Water for Elephants
Before Water for Elephants was published by Algonquin Chapel Hill last May, a number of friends expressed interest in it. Each of them had heard industry buzz from booksellers, who were reading galleys, but I wasn’t sure what about the book intrigued them. In December, a coworker handed me a copy and said, “This book reminded me of why I read.” Even though I avoid popular or hyped books and even though I’m trying to stick to the books on my 39 list, I thought I’d give the first chapter a read over my lunch break.
Sara Gruen’s easy-going storytelling sucked me into the novel. For the length of my lunch break, I was engaged in nonagenarian Jacob Jankowski’s reveries of running away with the circus when he was twenty-one.
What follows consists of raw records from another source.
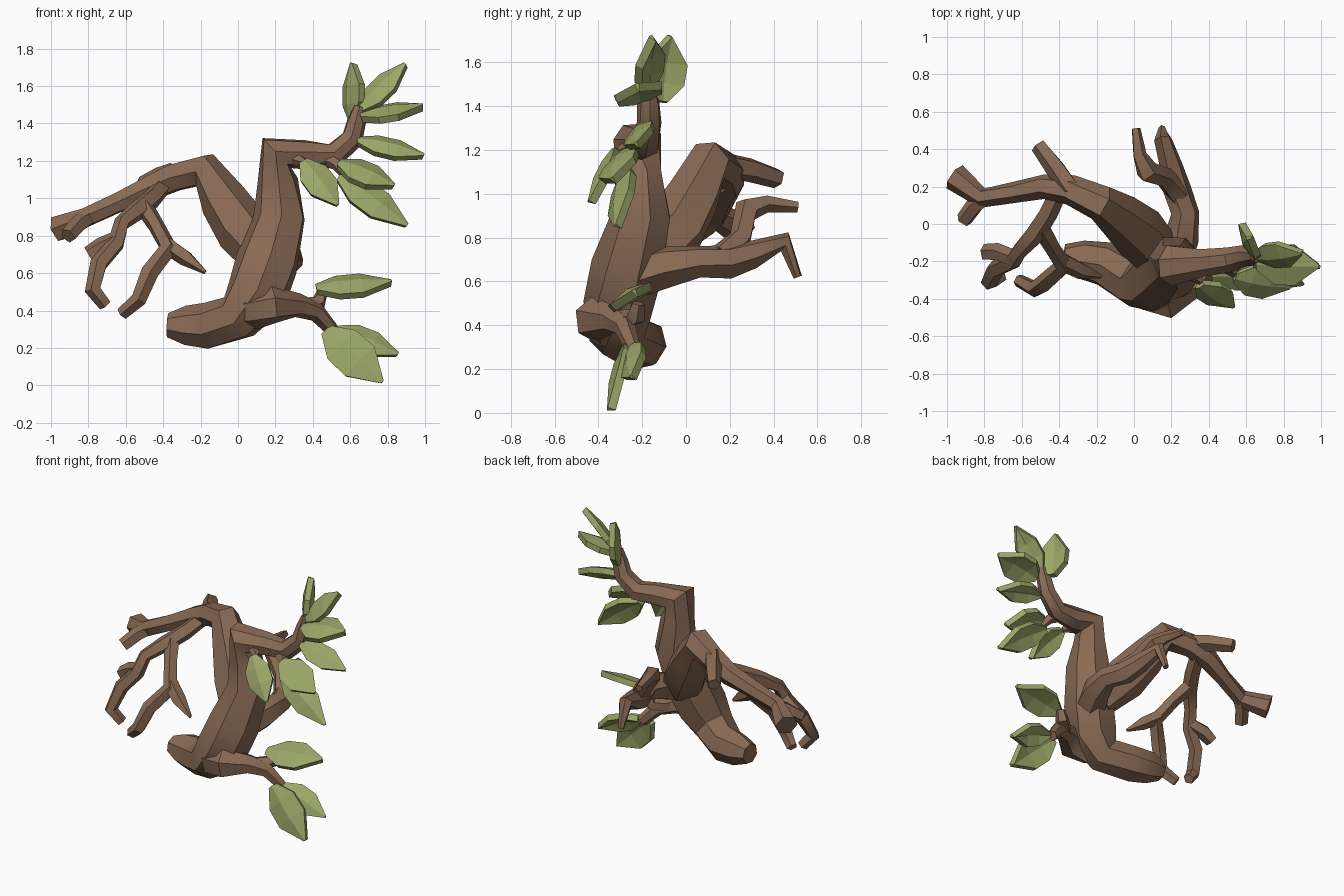
import bpy, bmesh, math, random
from mathutils import Vector

random.seed(4)


def material(name, rgb):
    m = bpy.data.materials.new(name)
    m.diffuse_color = (*rgb, 1)
    return m


BARK = material("bark_brown", (0.25, 0.145, 0.09))
GREEN = material("leaf_green", (0.33, 0.385, 0.14))


def finish(name, bm, mat, smooth=None):
    bmesh.ops.recalc_face_normals(bm, faces=bm.faces[:])
    me = bpy.data.meshes.new(name)
    bm.to_mesh(me)
    bm.free()
    me.materials.append(mat)
    ob = bpy.data.objects.new(name, me)
    bpy.context.collection.objects.link(ob)
    if smooth:
        bpy.ops.object.select_all(action='DESELECT')
        ob.select_set(True)
        bpy.context.view_layer.objects.active = ob
        bpy.ops.object.shade_smooth_by_angle(angle=math.radians(smooth))
    return ob


def limb(name, path, sides=5, jitter=0.06):
    """Faceted tapered tube through (x, y, z, radius) points."""
    pts = [Vector(p[:3]) for p in path]
    bm = bmesh.new()
    rings, side, n = [], None, len(pts)
    for i, p in enumerate(pts):
        a = (p - pts[i - 1]).normalized() if i else Vector()
        b = (pts[i + 1] - p).normalized() if i < n - 1 else Vector()
        t = (a + b).normalized()
        if side is None:
            side = t.orthogonal()
        side = (side - t * side.dot(t)).normalized()
        up = t.cross(side)
        ring = []
        for k in range(sides):
            ang = math.tau * k / sides
            r = path[i][3] * random.uniform(1 - jitter, 1 + jitter)
            ring.append(bm.verts.new(p + (side * math.cos(ang) + up * math.sin(ang)) * r))
        rings.append(ring)
    for r0, r1 in zip(rings, rings[1:]):
        for k in range(sides):
            j = (k + 1) % sides
            bm.faces.new((r0[k], r0[j], r1[j], r1[k]))
    bm.faces.new(rings[0])
    bm.faces.new(rings[-1])
    return finish(name, bm, BARK, 40)


def leaf(name, base, tip, across, width):
    """Thick pointed blade folded along its middle rib."""
    base, tip = Vector(base), Vector(tip)
    axis = tip - base
    w = Vector(across)
    w = (w - axis * w.dot(axis) / axis.length_squared).normalized()
    normal = axis.normalized().cross(w)
    if normal.z < 0:
        normal.negate()
    bm = bmesh.new()
    rows = []
    for t, s in ((0, 0.25), (0.28, 0.92), (0.6, 0.95), (1, 0.05)):
        c = base + axis * t
        h = w * width * 0.5 * s
        rib = c + normal * 0.024 * s
        rows.append([bm.verts.new(v) for v in (c - h, rib, c + h)])
    for r0, r1 in zip(rows, rows[1:]):
        for k in range(2):
            bm.faces.new((r0[k], r0[k + 1], r1[k + 1], r1[k]))
    ob = finish(name, bm, GREEN)
    mod = ob.modifiers.new("thickness", 'SOLIDIFY')
    mod.thickness = 0.04
    mod.offset = 0


# Trunk from the cut stump up through the elbow into the upper right branch
limb("trunk", [(-0.375, -0.18, 0.32, 0.07), (-0.28, -0.19, 0.315, 0.108), (-0.16, -0.21, 0.315, 0.122),
               (0.0, -0.31, 0.36, 0.13), (0.095, -0.31, 0.49, 0.168), (0.16, -0.26, 0.66, 0.168),
               (0.225, -0.2, 0.9, 0.145), (0.21, -0.21, 1.1, 0.108), (0.205, -0.22, 1.245, 0.115),
               (0.36, -0.21, 1.235, 0.078), (0.51, -0.19, 1.23, 0.07), (0.61, -0.17, 1.32, 0.058),
               (0.635, -0.17, 1.41, 0.052), (0.655, -0.17, 1.49, 0.035)], 7)
limb("upper_twig", [(0.45, -0.2, 1.22, 0.045), (0.53, -0.25, 1.18, 0.035), (0.56, -0.28, 1.13, 0.02)])
limb("elbow_twig", [(0.28, -0.24, 1.22, 0.05), (0.36, -0.31, 1.19, 0.02)])
# Lower right branch and its fork
limb("lower_branch", [(0.0, -0.31, 0.39, 0.07), (0.08, -0.38, 0.4, 0.098), (0.19, -0.41, 0.43, 0.1),
                      (0.32, -0.33, 0.425, 0.065), (0.42, -0.28, 0.39, 0.05), (0.51, -0.24, 0.29, 0.035)], 6)
limb("lower_twig", [(0.34, -0.31, 0.42, 0.05), (0.43, -0.23, 0.44, 0.045), (0.45, -0.22, 0.5, 0.03)])
# Large left branch with forked end
limb("left_branch", [(0.15, -0.19, 0.68, 0.13), (0.03, -0.05, 0.83, 0.145), (-0.08, 0.04, 0.99, 0.125),
                     (-0.18, 0.11, 1.15, 0.1), (-0.34, 0.18, 1.11, 0.08), (-0.48, 0.2, 1.05, 0.07),
                     (-0.63, 0.17, 0.98, 0.057), (-0.81, 0.14, 0.9, 0.055), (-0.96, 0.25, 0.84, 0.076)], 6)
limb("left_fork", [(-0.78, 0.15, 0.91, 0.045), (-0.85, 0.1, 0.865, 0.05), (-0.91, 0.02, 0.8, 0.045)])
limb("left_stub", [(-0.34, 0.18, 1.13, 0.06), (-0.42, 0.3, 1.11, 0.055), (-0.51, 0.42, 1.07, 0.045)])
# Hanging branch below the left branch
limb("hanging_branch", [(-0.4, 0.19, 1.07, 0.05), (-0.46, 0.06, 1.0, 0.055), (-0.53, -0.05, 0.94, 0.055),
                        (-0.62, -0.15, 0.87, 0.045), (-0.65, -0.2, 0.76, 0.048), (-0.74, -0.24, 0.65, 0.05),
                        (-0.775, -0.31, 0.51, 0.045), (-0.71, -0.28, 0.43, 0.035)])
limb("hanging_spur", [(-0.65, -0.18, 0.78, 0.045), (-0.73, -0.15, 0.74, 0.05), (-0.8, -0.15, 0.7, 0.045)])
limb("hanging_right", [(-0.5, -0.02, 0.95, 0.05), (-0.44, -0.12, 0.86, 0.045), (-0.37, -0.22, 0.73, 0.05),
                       (-0.47, -0.31, 0.6, 0.05), (-0.53, -0.35, 0.46, 0.045), (-0.62, -0.3, 0.385, 0.035)])
limb("hanging_tip", [(-0.38, -0.2, 0.75, 0.05), (-0.28, -0.25, 0.68, 0.045), (-0.175, -0.28, 0.605, 0.012)])
# Rear branch, forked into an upper and a drooping tip
limb("rear_branch", [(0.18, -0.25, 0.62, 0.11), (0.25, -0.08, 0.67, 0.095), (0.275, 0.06, 0.69, 0.075),
                     (0.23, 0.19, 0.69, 0.078), (0.2, 0.3, 0.72, 0.065), (0.155, 0.45, 0.78, 0.048),
                     (0.15, 0.51, 0.62, 0.02)], 6)
limb("rear_upper_fork", [(0.24, 0.16, 0.71, 0.065), (0.16, 0.25, 0.8, 0.055), (0.07, 0.28, 0.93, 0.06),
                         (0.03, 0.37, 0.955, 0.04), (0.01, 0.51, 0.94, 0.025)])

# Leaves: base, tip, width direction, width
LEAVES = [
    ((0.62, -0.11, 1.42), (0.62, -0.07, 1.72), (0.42, -0.9, 0), 0.21),
    ((0.66, -0.17, 1.47), (0.9, -0.15, 1.71), (-0.45, 0.7, 0.45), 0.16),
    ((0.66, -0.21, 1.43), (0.99, -0.22, 1.485), (0, 1, 0.3), 0.23),
    ((0.64, -0.2, 1.3), (0.99, -0.22, 1.22), (0, 0.8, 0.6), 0.15),
    ((0.54, -0.28, 1.18), (0.83, -0.33, 1.06), (0, 0.8, 0.6), 0.2),
    ((0.54, -0.27, 1.11), (0.9, -0.31, 0.85), (0.4, 0.5, 0.7), 0.18),
    ((0.35, -0.32, 1.19), (0.53, -0.43, 0.96), (0.75, 0.4, 0.55), 0.17),
    ((0.42, -0.27, 0.51), (0.82, -0.23, 0.545), (0, 0.9, 0.5), 0.21),
    ((0.47, -0.27, 0.29), (0.77, -0.34, 0.015), (0.7, 0.2, 0.7), 0.23),
    ((0.53, -0.24, 0.29), (0.85, -0.24, 0.16), (0.2, 0.6, 0.75), 0.16),
]
for i, args in enumerate(LEAVES):
    leaf(f"leaf_{i + 1}", *args)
Young Jacob’s parents have died in a car accident (I mentioned in an earlier post that this was a common, and annoying, devise in fiction this past fall) the week before he is to sit his veterinary exams at Cornell. Unable to write his exams, and having learned that his parents had mortgaged their home to pay for his education, Jacob realizes he has nothing. So he does what any confused young man in the Depression Era would do—he jumps a train heading out of town.
Later, he discovers that the train is carrying the Benzini Brothers circus, which, with nothing to lose, he then joins. Conveniently for Jacob the circus needs a vet and it falls upon him to care for the menagerie. Soon, the seedy underbelly of a second-rate circus is revealed to Jacob. Behind the performers’ shiny satin-and-sequins costumes is a grimy operation where animals are often fed rotten meat, the hierarchy of workers is brutal, and the owner is prone to having workers chucked off the train in the middle of the night.
It isn’t long before Jacob falls in love with Marlena, who performs with the horses and with Rosie, an elephant that understands only Polish, acquired from a competing circus. Of course, Marlena is married, which is problematic in and of itself, but her husband August is a paranoid schizophrenic who abuses the animals as well as Marlena.
Water for Elephants is a completely engaging read, especially if you long to be transported to another world or to simply experience comforting nostalgia. My circus memories were vividly rekindled. When I was in elementary school, the Ringling Brothers Circus came to town annually. Performed in the high school gym, the event was full of dazzle and daring and hot buttered popcorn and fluffy pink cotton candy.
The story’s ending, heavily criticized in many reviews, was, I thought, pitch perfect.